It really seems quite insane some days. Millions of Americans are jolted out of a sound sleep by the alarm clock and spend a weary hour getting dressed and amping themselves up with caffeine. That stressful start to their day is then compounded by joining a rush of people competing for the same patch of asphalt on roads that end at dead jobs they hate at companies that don’t care about them.
For many unfortunate souls that’s only the beginning. After putting their best and most productive years of their life into jobs they don’t like, they face the same stressful commute in a car they don’t really own, going to a home they don’t really own only to start their second, unpaid job as lawn and home maintenance specialists. If they’re lucky they’ll get a couple hours of precious free time.
For too many people their life is the precious bit of free time they have between when they get home and the tyranny of the alarm clock signalling another start to the whole cycle. Their bodies, short on sleep, try to recoup as much of that sleep deficit as they can on weekends, the other precious slice of time where they’re free to actually live life. This is the lot for those trying to have all of the American dream and it’s, literally, killing us.
According to science the chronic stress of our lifestyle is shortening our lives and the earlier that stress occurs and longer it persists the shorter our lives.
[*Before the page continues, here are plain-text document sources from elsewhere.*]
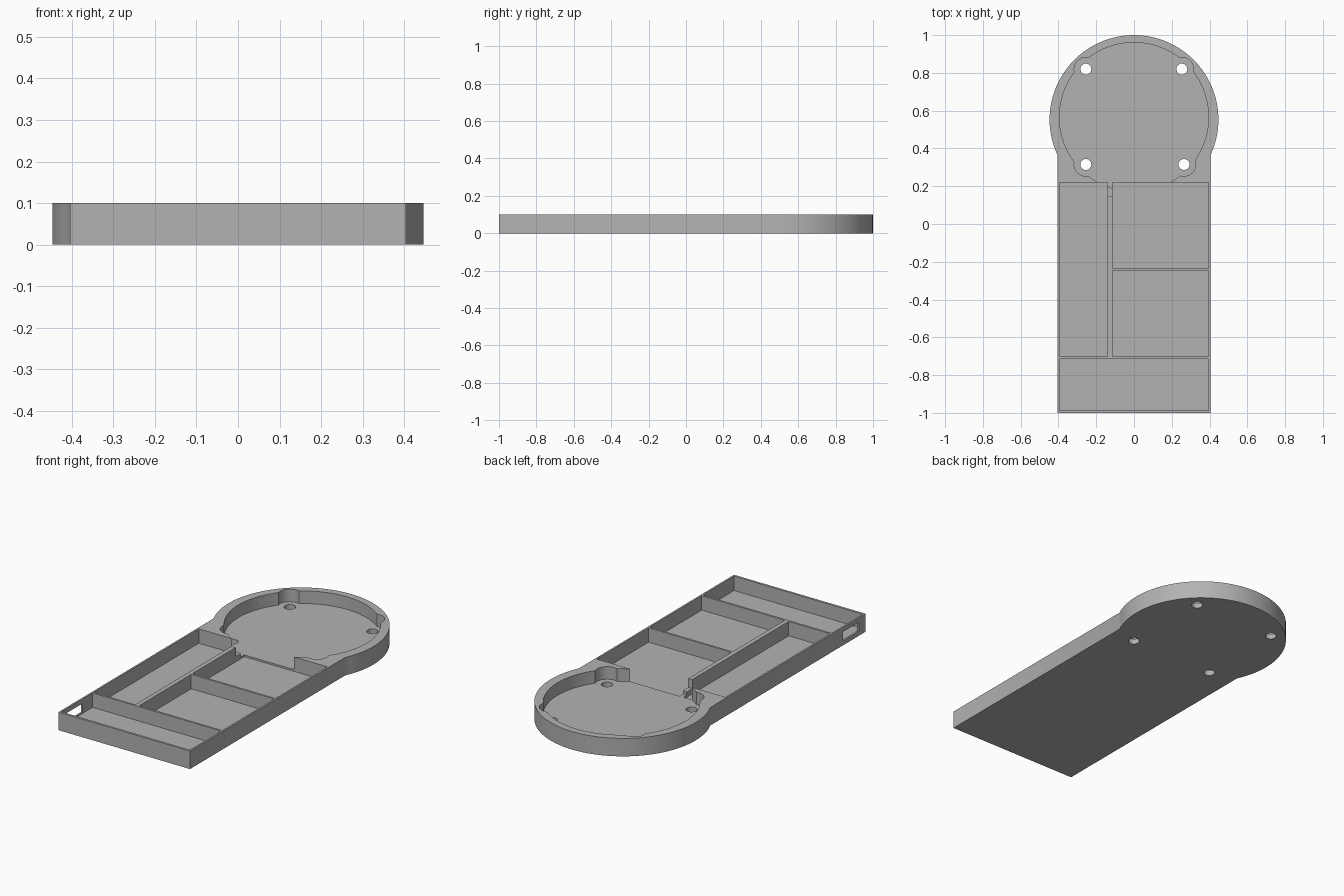
import bpy, bmesh, math

cube = bpy.data.objects.get("Cube")
if cube:
    bpy.data.objects.remove(cube, do_unlink=True)

grey = bpy.data.materials.new("plain_grey")
grey.use_nodes = True
grey.diffuse_color = (0.45, 0.45, 0.45, 1)
grey.node_tree.nodes["Principled BSDF"].inputs["Base Color"].default_value = grey.diffuse_color

HEIGHT, FLOOR, ROUND_FLOOR, ABOVE = 0.1, 0.02, 0.03, 0.15


def prism(name, outline, z0, z1):
    """Extrude a flat outline between two heights."""
    bm = bmesh.new()
    face = bm.faces.new([bm.verts.new((x, y, z0)) for x, y in outline])
    top = bmesh.ops.extrude_face_region(bm, geom=[face])["geom"]
    bmesh.ops.translate(bm, vec=(0, 0, z1 - z0),
                        verts=[v for v in top if isinstance(v, bmesh.types.BMVert)])
    bmesh.ops.recalc_face_normals(bm, faces=bm.faces)
    mesh = bpy.data.meshes.new(name)
    bm.to_mesh(mesh)
    bm.free()
    mesh.materials.append(grey)
    obj = bpy.data.objects.new(name, mesh)
    bpy.context.collection.objects.link(obj)
    return obj


def arc(cx, cy, r, start=0, end=2 * math.pi, n=64):
    return [(cx + r * math.cos(start + (end - start) * i / n),
             cy + r * math.sin(start + (end - start) * i / n)) for i in range(n)]


def rect(x0, x1, y0, y1):
    return [(x0, y0), (x1, y0), (x1, y1), (x0, y1)]


# Tray body: a long rectangle ending in a round head
half, radius, head_y = 0.405, 0.447, 0.553
a = -math.acos(half / radius)
head = arc(0, head_y, radius, a, math.pi - a)
neck_y = head_y + radius * math.sin(a)
tray = prism("tray", [(-half, -1), (half, -1)] + head + [(-half, neck_y)], 0, HEIGHT)

# Round recess, then the rectangular compartments
cutters = [prism("round_recess", arc(0, 0.566, 0.395), ROUND_FLOOR, ABOVE)]
rooms = {
    "left_compartment": (-0.395, -0.14, -0.702, 0.22),
    "upper_compartment": (-0.115, 0.395, -0.235, 0.22),
    "lower_compartment": (-0.115, 0.395, -0.702, -0.247),
    "front_compartment": (-0.395, 0.395, -0.987, -0.714),
}
for name, size in rooms.items():
    cutters.append(prism(name, rect(*size), FLOOR, ABOVE))

# Rounded pockets around four screw holes
for x, y in [(-0.255, 0.82), (0.253, 0.82), (-0.255, 0.315), (0.265, 0.315)]:
    cutters.append(prism("screw_pocket", arc(x, y, 0.062, n=32), ROUND_FLOOR, ABOVE))
    cutters.append(prism("screw_hole", arc(x, y, 0.029, n=32), -0.05, ABOVE))

# Lowered end of the long divider, and the side port
cutters.append(prism("divider_notch", rect(-0.15, -0.105, 0.145, 0.21), 0.05, ABOVE))
cutters.append(prism("side_port", rect(-0.45, -0.38, -0.94, -0.80), 0.025, 0.075))

for cutter in cutters:
    mod = tray.modifiers.new(cutter.name, "BOOLEAN")
    mod.operation, mod.solver, mod.object = "DIFFERENCE", "EXACT", cutter

# Bake the cuts and drop the cutters
bpy.context.view_layer.update()
result = bpy.data.meshes.new_from_object(tray.evaluated_get(bpy.context.evaluated_depsgraph_get()))
tray.modifiers.clear()
tray.data = result
for cutter in cutters:
    bpy.data.objects.remove(cutter, do_unlink=True)

bpy.context.view_layer.objects.active = tray
tray.select_set(True)
bpy.ops.object.shade_smooth_by_angle(angle=math.radians(30))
High stress has been associated with higher blood pressure, higher levels of cholesterol and lower levels of overall happiness.
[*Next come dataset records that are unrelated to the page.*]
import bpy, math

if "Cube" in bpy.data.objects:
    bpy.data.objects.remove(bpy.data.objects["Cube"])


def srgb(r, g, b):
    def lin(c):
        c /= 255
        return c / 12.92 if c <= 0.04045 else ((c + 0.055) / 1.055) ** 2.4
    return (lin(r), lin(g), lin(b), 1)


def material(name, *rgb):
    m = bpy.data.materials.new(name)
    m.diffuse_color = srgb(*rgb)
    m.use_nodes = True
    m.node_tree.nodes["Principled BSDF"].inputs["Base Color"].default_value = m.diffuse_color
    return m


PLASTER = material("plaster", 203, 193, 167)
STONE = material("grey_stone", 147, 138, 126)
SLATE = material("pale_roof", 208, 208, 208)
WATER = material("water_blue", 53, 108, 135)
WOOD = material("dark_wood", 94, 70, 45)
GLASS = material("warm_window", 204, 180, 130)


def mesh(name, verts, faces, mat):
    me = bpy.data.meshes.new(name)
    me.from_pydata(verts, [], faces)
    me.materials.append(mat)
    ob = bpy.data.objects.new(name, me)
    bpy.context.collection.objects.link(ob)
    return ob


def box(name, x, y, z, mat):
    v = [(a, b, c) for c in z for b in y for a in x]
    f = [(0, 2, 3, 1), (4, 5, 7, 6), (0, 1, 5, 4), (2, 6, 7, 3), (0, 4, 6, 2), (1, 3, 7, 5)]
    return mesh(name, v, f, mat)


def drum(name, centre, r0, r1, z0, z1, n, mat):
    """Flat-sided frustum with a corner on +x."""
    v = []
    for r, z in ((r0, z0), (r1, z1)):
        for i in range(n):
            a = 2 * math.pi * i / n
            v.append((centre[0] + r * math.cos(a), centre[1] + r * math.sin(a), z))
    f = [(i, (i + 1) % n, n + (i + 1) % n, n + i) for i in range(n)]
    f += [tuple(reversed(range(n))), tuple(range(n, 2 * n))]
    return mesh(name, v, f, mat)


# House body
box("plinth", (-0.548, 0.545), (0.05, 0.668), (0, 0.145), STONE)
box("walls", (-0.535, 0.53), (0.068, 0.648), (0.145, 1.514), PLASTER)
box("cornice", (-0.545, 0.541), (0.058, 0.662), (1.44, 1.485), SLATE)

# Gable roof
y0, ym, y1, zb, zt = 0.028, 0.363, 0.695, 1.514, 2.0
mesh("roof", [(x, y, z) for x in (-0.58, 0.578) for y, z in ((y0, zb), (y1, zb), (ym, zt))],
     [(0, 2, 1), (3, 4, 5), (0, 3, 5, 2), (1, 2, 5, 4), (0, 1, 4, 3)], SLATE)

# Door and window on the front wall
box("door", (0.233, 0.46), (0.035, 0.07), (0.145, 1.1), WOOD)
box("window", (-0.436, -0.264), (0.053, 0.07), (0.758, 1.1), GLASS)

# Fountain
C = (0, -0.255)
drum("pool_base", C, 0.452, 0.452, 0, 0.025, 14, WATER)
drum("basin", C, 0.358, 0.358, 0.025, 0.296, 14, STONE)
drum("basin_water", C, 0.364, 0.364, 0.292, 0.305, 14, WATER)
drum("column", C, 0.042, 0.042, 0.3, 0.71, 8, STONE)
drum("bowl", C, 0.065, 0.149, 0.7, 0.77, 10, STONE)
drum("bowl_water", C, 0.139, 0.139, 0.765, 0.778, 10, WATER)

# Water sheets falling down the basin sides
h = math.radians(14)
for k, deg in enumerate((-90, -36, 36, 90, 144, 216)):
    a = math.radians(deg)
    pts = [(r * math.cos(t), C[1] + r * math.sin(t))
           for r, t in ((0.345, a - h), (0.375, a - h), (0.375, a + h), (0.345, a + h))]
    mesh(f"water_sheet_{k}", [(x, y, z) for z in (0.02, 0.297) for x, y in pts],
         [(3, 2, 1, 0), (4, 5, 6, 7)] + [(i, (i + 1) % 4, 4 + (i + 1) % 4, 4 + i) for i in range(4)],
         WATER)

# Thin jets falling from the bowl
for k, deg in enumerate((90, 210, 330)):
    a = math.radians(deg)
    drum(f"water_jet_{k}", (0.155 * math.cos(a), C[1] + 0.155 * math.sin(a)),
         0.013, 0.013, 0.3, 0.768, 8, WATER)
Too many people are trying to have it all by borrowing to fund it all. Consumer debt currently stands at a staggering $11.4 trillion dollars, an astounding number nearly on par with the scale of the American economy. We borrow for homes, we borrow for cars and then have credit cards for everything else we can’t pay for. It’s that debt that fuels the nearly desperate need for that crummy job. As a nation we’ve gotten away from the concept of saving and paying for the things we want. Debt prompts people to work longer in life and robs them of the ability to ease into a longer retirement.
To help cope with the stress that stems from debt, Americans are turning to better living through chemistry. The use of antidepressant medications has skyrocketed in the last decade with nearly 1 in 10 Americans on some kind of antidepressant, among women in their 40s and 50s that figure is 1 in 4. Those drugs have side effects that are not always well understood and can vary from person to person.
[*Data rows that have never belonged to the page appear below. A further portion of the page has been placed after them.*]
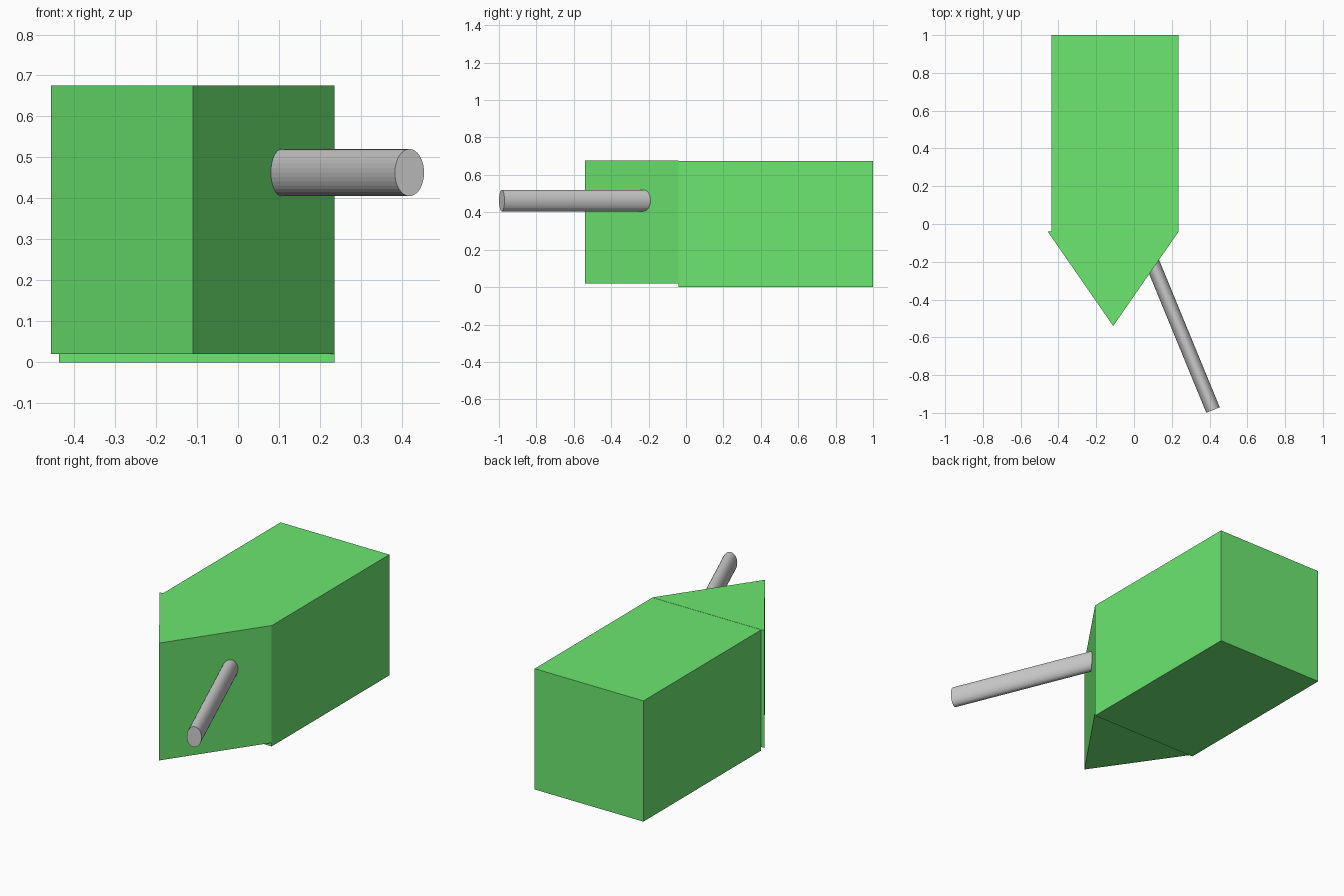
import bpy, bmesh
from math import atan2, pi
from mathutils import Vector, Matrix

if "Cube" in bpy.data.objects:
    bpy.data.objects.remove(bpy.data.objects["Cube"])

green = bpy.data.materials.new("green")
green.diffuse_color = (0.15, 0.8, 0.16, 1)
green.use_nodes = True
green.node_tree.nodes["Principled BSDF"].inputs["Base Color"].default_value = green.diffuse_color


def prism(name, outline, z0, z1):
    """Extrude a flat xy outline from z0 up to z1."""
    bm = bmesh.new()
    base = bm.faces.new([bm.verts.new((x, y, z0)) for x, y in outline])
    ext = bmesh.ops.extrude_face_region(bm, geom=[base], use_keep_orig=True)
    top = [v for v in ext["geom"] if isinstance(v, bmesh.types.BMVert)]
    bmesh.ops.translate(bm, verts=top, vec=(0, 0, z1 - z0))
    bmesh.ops.recalc_face_normals(bm, faces=bm.faces)
    mesh = bpy.data.meshes.new(name)
    bm.to_mesh(mesh)
    bm.free()
    mesh.materials.append(green)
    obj = bpy.data.objects.new(name, mesh)
    bpy.context.collection.objects.link(obj)
    return obj


# Main block
prism("body", [(-0.437, -0.04), (0.236, -0.04), (0.236, 1), (-0.437, 1)], 0, 0.675)

# Pointed front, raised slightly off the ground
prism("pointed_nose", [(-0.457, -0.04), (-0.11, -0.54), (0.236, -0.04)], 0.02, 0.676)

# Oval rod, sunk into the right face of the nose
tip = Vector((0.4185, -0.985, 0.463))
root = Vector((0.057, -0.107, 0.463))
axis = tip - root
bpy.ops.mesh.primitive_cylinder_add(vertices=32, radius=1, depth=1)
rod = bpy.context.object
rod.name = "rod"
rod.matrix_world = (Matrix.Translation((tip + root) / 2)
                    @ Matrix.Rotation(atan2(axis.y, axis.x) + pi / 2, 4, 'Z')
                    @ Matrix.Rotation(pi / 2, 4, 'X')
                    @ Matrix.Diagonal((0.0385, 0.0575, axis.length, 1)))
People who are rushed rarely make the time to eat well and for many Americans that means meals that are quick and frequently rely heavily on meat and fat. The science is overwhelming and nearly 20 percent of deaths in America can be attributed to a combination of poor diet and physical inactivity. As a volunteer firefighter and EMS I was frequently shocked at how many times we were answering 911 heart attack calls for people in their 30s and 40s.
The evidence is clear and convincing and yet we continue on the hamster wheel of work, stress and debt in a vain effort to live in houses that are bigger than we really need, to drive cars we can’t afford and use credit cards to buy a lifetime worth of junk that fills up closets and gets packed away in attic boxes that never see the light of day until the neighborhood garage sale. Maybe it’s time we start rethinking the American dream and downsize our lives for a happier, healthier and lower stress life free from big pharma.